The Jun Yang Laboratory
Retinal degeneration is a group of conditions with vision loss mainly caused by photoreceptor cell death and retinal pigment epithelium malfunction. It generally includes retinitis pigmentosa and macular degeneration. These are hereditary diseases affecting millions of people in the world. Although many genes have been identified as responsible for these diseases, their physiological functions and pathogenic mechanisms are not clear. Additionally, many causative genes are still unidentified. Currently, no cures for these diseases are available.
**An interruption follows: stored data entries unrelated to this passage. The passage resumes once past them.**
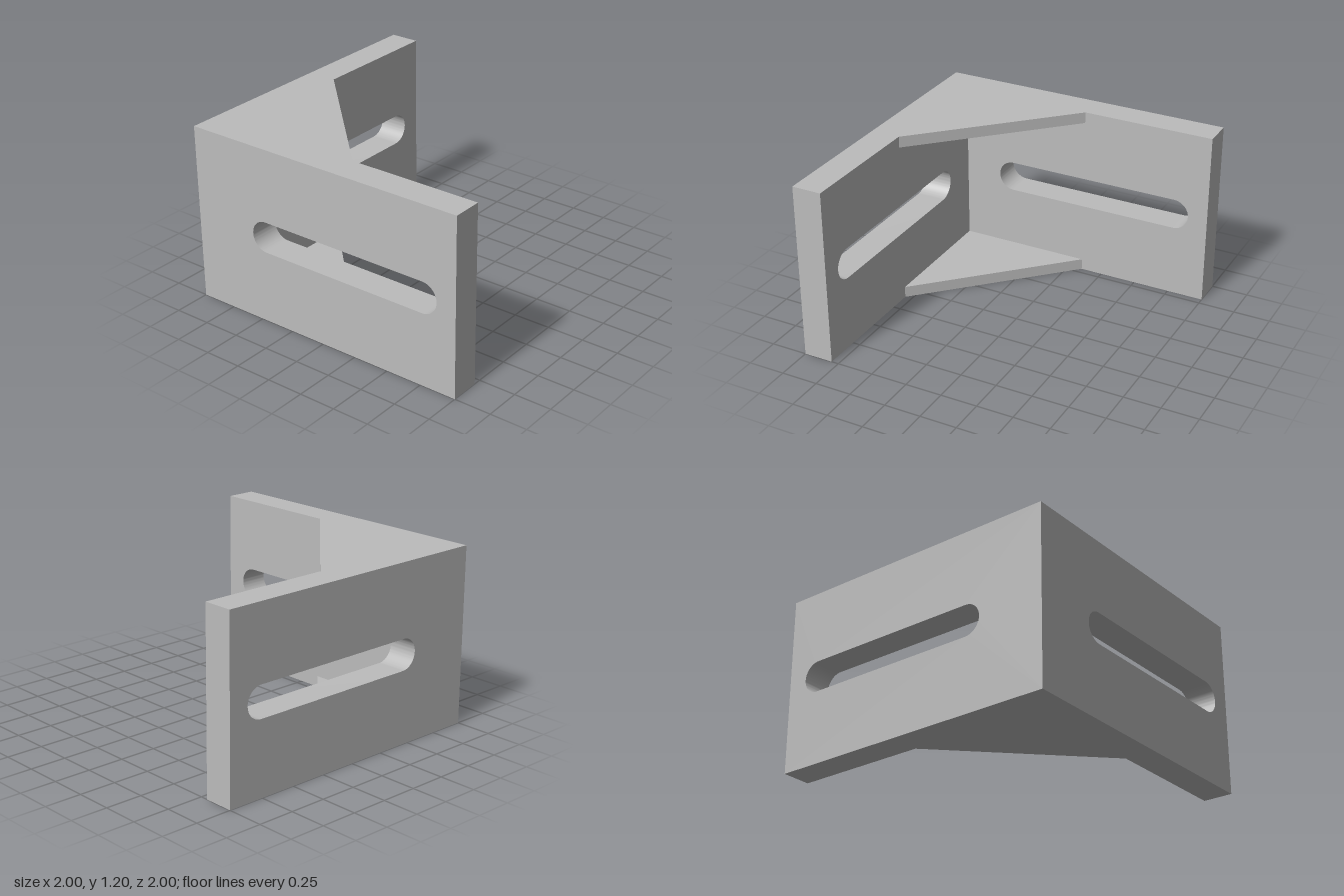
import * as THREE from 'three';
import { toCreasedNormals } from 'three/addons/utils/BufferGeometryUtils.js';

const H = 1.2, T = 0.2, GUSSET = 0.077;
const SLOT = { from: -0.44, to: 0.76, r: 0.105 };

// Slotted plate, centred on y = 0, outer face at z = 1, mitred at its x = -1 end
function plateGeometry() {
  const shape = new THREE.Shape([
    new THREE.Vector2(-1, -H / 2), new THREE.Vector2(1, -H / 2),
    new THREE.Vector2(1, H / 2), new THREE.Vector2(-1, H / 2),
  ]);
  const slot = new THREE.Path();
  slot.absarc(SLOT.to, 0, SLOT.r, -Math.PI / 2, Math.PI / 2);
  slot.absarc(SLOT.from, 0, SLOT.r, Math.PI / 2, Math.PI * 1.5);
  slot.closePath();
  shape.holes.push(slot);

  const geo = new THREE.ExtrudeGeometry(shape, { depth: T, bevelEnabled: false, curveSegments: 24 });
  geo.translate(0, 0, 1 - T);
  const p = geo.attributes.position;
  for (let i = 0; i < p.count; i++) {
    if (p.getX(i) < -0.99 && p.getZ(i) < 0.9) p.setX(i, -1 + T);
  }
  return toCreasedNormals(geo, 0.5);
}

export function createModel() {
  const group = new THREE.Group();
  group.name = 'slottedCornerBracket';
  const metal = new THREE.MeshStandardMaterial({ color: 0xbcbcbc });
  metal.name = 'grey metal';

  // Two identical plates meeting at the mitred corner
  const geo = plateGeometry();
  const frontPlate = new THREE.Mesh(geo, metal);
  frontPlate.name = 'frontPlate';
  const sidePlate = new THREE.Mesh(geo, metal);
  sidePlate.name = 'sidePlate';
  // half turn about the horizontal diagonal: (x, y, z) -> (-z, -y, -x)
  sidePlate.quaternion.setFromAxisAngle(new THREE.Vector3(1, 0, -1).normalize(), Math.PI);
  for (const plate of [frontPlate, sidePlate]) {
    plate.position.y = H / 2;
    group.add(plate);
  }

  // Triangular gussets closing the inner corner at top and bottom
  const triangle = new THREE.Shape([
    new THREE.Vector2(-0.8, 0.8), new THREE.Vector2(-0.8, -0.1), new THREE.Vector2(0.1, 0.8),
  ]);
  const gussetGeo = new THREE.ExtrudeGeometry(triangle, { depth: GUSSET, bevelEnabled: false });
  gussetGeo.rotateX(Math.PI / 2);
  for (const [name, top] of [['topGusset', H], ['bottomGusset', GUSSET]]) {
    const gusset = new THREE.Mesh(gussetGeo, metal);
    gusset.name = name;
    gusset.position.y = top;
    group.add(gusset);
  }
  return group;
}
The research in Dr. Yang’s laboratory is focused on the disease mechanisms and therapeutic treatments for retinal degenerative diseases using mouse models. Her research group investigates the biological functions of genes whose mutations are known to cause human retinal diseases. Using mouse models for these diseases, the group also studies how to treat these diseases by means of gene therapy. Dr.Yang’s team is also interested in the cell biology of photoreceptors, especially the cellular processes of intracellular trafficking, structural maintenance, and calcium regulation. The research led by Dr. Yang is attempting to understand more about retinal degenerative diseases, identify more candidate causative genes, and provide tactics to design various therapies.
The ongoing research projects in her laboratory are to understand three things: 1. how defects in the multiple protein complex at the periciliary ridge complex in photoreceptors cause retinal degeneration in Usher Syndrome type II, which is a disease with both vision and hearing loss; 2. the biological functions of the ciliary rootlet, a cytoskeletal structure, in photoreceptors and how its defects cause retinal degeneration; 3. how calcium homeostasis is maintained in photoreceptor synaptic terminals and whether it is involved in retinal degeneration. To address these questions, Dr. Yang’s laboratory uses a combination of experimental approaches including molecular biology, cell biology, biochemistry, and electrophysiology.
B.S., Nankai University, China
Ph.D., University of Massachusetts, Amherst, MA
Assistant Professor of Ophthalmology and Visual Sciences, University of Utah School of Medicine.
John A. Moran Eye Center
University of Utah School of Medicine
65 Mario Capecchi Drive
Bldg 523, S6160 JMEC
Salt Lake City, UT 84132
Tel: 801-213-2591 (office)
A sample of major publications from the Yang lab
Yang J, Liu X, Yue G, Adamian M, Bulgakov O and Li T. 2002 Rootletin, a novel coiled-coil protein, is a structural component of the ciliary rootlet. Journal of Cell Biology 159: 431-440.
Hong D, Pawlyk B, Sokolov M, Strissel KJ, Arshavsky VY, Yang J, Tulloch B, Wright AF and Li T. 2003 RPGR isoforms in photoreceptor connecting cilia and the transitional zone of motile cilia. Investigative Ophthalmology & Visual Science 44: 2413-2421.
Yang J, Gao J, Adamian M, Wen X, Pawlyk B, Zhang L, Sanderson MJ, Zuo J, Makino CL and Li T. 2005 The ciliary rootlet maintains long-term stability of the sensory cilia. Molecular and Cellular Biology 25: 4129-4137.
Yang J and Li T. 2005 The ciliary rootlet interacts with kinesin light chains and may provide a scaffold for kinesin-1 vesicular cargos. Experimental Cell Research 309: 379-389.
Yang J, Adamian M and Li T. 2006 Rootletin interacts with C-Nap1 and may function as a physical linker between the pair of centrioles/basal bodies in cells. Molecular Biology of the Cell, 17: 1033-1040.
Yang J and Li T. 2006 Rootletin. Experimental Eye Research, 83: 1-2.
Yang J, Pawlyk B, Wen X, Adamian M, Soloviev M, Michaud N, Zhao Y, Sandberg, MA, Makino CL and Li T. 2007 Mpp4 is required for proper localization of plasma membrane calcium ATPases and maintenance of calcium homeostasis at the rod photoreceptor synaptic terminals. Human Molecular Genetics, 16: 1017-1029.